Di (2-ethylhexyl) phthalate (DEHP) is recognized in vertebrates as an Endocrine Disrupting Chemical (EDC). DEHP can alter steroid hormones production, development, reproduction and behavior in vertebrates. Only few studies investigated DEHP effects on insects. However, some recent studies on aquatic insects showed that DEHP could also act as an EDC by interfering with the signaling pathways of ecdysteroids, the main hormones involved in the control of insect post-embryonic development and physiology. The aim of the study was to investigate (1) the fate of DEHP within a terrestrial insect species by exposing larvae to food containing a wide range of DEHP concentrations and (2) the effects of this chemical on their post-embryonic development and metamorphosis, by using a multi-level approach. DEHP was shown to be present both in larvae and resulting stages, with higher concentrations in chrysalises and adults than in larvae. DEHP concentrations also decreased at the end of the last larval instar, suggesting the metabolic transformation or excretion of this chemical during this time. Only the two highest DEHP doses induced higher insect mortality, whereas low and intermediate concentrations increased larval food consumption without affecting body weight. Metabolic profiles showed that in control insects, the last three days before metamorphosis correspond to a metabolic transition, but with time-dependent changes in treated insects. Interestingly, DEHP treatments also alter both hemolymphatic ecdysteroid titers and expression levels of ecdysteroid response genes.
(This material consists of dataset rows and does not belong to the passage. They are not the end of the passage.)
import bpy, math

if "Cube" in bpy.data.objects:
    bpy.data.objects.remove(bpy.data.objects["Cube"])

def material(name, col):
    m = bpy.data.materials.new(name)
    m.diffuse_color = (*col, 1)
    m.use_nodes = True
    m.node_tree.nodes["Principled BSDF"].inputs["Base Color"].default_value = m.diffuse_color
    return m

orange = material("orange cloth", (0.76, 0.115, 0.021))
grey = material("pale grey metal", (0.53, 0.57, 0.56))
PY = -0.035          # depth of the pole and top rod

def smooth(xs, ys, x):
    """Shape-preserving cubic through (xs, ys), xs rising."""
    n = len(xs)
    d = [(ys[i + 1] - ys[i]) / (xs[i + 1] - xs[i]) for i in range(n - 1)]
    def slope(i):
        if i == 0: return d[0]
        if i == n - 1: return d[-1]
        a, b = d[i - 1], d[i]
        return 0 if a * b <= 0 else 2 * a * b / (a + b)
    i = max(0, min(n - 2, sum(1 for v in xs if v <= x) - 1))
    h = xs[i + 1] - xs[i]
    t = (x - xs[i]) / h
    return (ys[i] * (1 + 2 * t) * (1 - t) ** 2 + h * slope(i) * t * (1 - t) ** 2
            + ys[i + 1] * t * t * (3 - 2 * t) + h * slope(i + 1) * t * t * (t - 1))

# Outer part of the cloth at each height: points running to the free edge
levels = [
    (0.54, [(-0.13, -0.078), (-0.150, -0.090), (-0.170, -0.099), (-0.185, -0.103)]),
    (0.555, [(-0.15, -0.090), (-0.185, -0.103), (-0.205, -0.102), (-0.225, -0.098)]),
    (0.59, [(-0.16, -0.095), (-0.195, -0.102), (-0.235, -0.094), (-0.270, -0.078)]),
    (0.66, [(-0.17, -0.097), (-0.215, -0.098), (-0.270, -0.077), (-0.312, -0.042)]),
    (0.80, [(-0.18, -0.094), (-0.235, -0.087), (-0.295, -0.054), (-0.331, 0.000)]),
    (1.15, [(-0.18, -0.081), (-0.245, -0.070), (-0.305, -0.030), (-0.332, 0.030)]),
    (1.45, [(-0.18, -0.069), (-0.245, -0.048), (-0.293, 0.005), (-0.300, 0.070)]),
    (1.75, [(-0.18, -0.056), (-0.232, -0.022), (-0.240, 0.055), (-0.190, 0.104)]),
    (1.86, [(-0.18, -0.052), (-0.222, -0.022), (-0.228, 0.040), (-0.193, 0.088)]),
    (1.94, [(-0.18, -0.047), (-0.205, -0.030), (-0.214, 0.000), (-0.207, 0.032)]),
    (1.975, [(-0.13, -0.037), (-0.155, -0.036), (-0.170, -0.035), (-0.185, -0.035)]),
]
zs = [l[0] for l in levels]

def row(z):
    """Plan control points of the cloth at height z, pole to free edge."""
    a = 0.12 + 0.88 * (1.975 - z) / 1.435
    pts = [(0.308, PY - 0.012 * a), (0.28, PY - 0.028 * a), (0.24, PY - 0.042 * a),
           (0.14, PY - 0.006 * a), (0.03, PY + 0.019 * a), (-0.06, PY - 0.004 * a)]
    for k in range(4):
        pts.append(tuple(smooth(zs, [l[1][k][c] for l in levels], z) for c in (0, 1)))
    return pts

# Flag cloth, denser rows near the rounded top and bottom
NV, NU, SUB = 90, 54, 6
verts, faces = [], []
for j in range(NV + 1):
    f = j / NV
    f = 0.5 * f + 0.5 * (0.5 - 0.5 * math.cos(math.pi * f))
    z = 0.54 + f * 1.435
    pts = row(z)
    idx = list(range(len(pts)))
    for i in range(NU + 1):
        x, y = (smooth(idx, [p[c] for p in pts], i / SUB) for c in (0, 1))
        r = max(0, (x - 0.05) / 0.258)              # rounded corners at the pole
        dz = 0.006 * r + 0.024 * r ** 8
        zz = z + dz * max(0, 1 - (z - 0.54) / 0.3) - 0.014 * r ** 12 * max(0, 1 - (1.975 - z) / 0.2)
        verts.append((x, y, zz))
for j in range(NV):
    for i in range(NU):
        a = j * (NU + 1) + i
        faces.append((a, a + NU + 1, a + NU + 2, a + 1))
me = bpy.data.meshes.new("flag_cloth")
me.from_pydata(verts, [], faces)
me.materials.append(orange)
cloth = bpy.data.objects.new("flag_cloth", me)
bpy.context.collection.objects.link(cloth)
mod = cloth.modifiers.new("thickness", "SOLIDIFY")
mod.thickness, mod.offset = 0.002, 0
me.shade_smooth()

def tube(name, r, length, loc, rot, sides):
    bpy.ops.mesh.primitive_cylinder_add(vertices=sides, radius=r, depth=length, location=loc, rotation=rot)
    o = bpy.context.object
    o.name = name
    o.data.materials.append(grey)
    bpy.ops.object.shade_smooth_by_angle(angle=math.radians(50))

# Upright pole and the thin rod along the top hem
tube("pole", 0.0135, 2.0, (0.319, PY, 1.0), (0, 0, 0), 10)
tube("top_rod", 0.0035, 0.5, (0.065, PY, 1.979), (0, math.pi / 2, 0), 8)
These results confirm that DEHP can alter insect post-embryonic development and metamorphosis, by interfering with ecdysteroid pathways.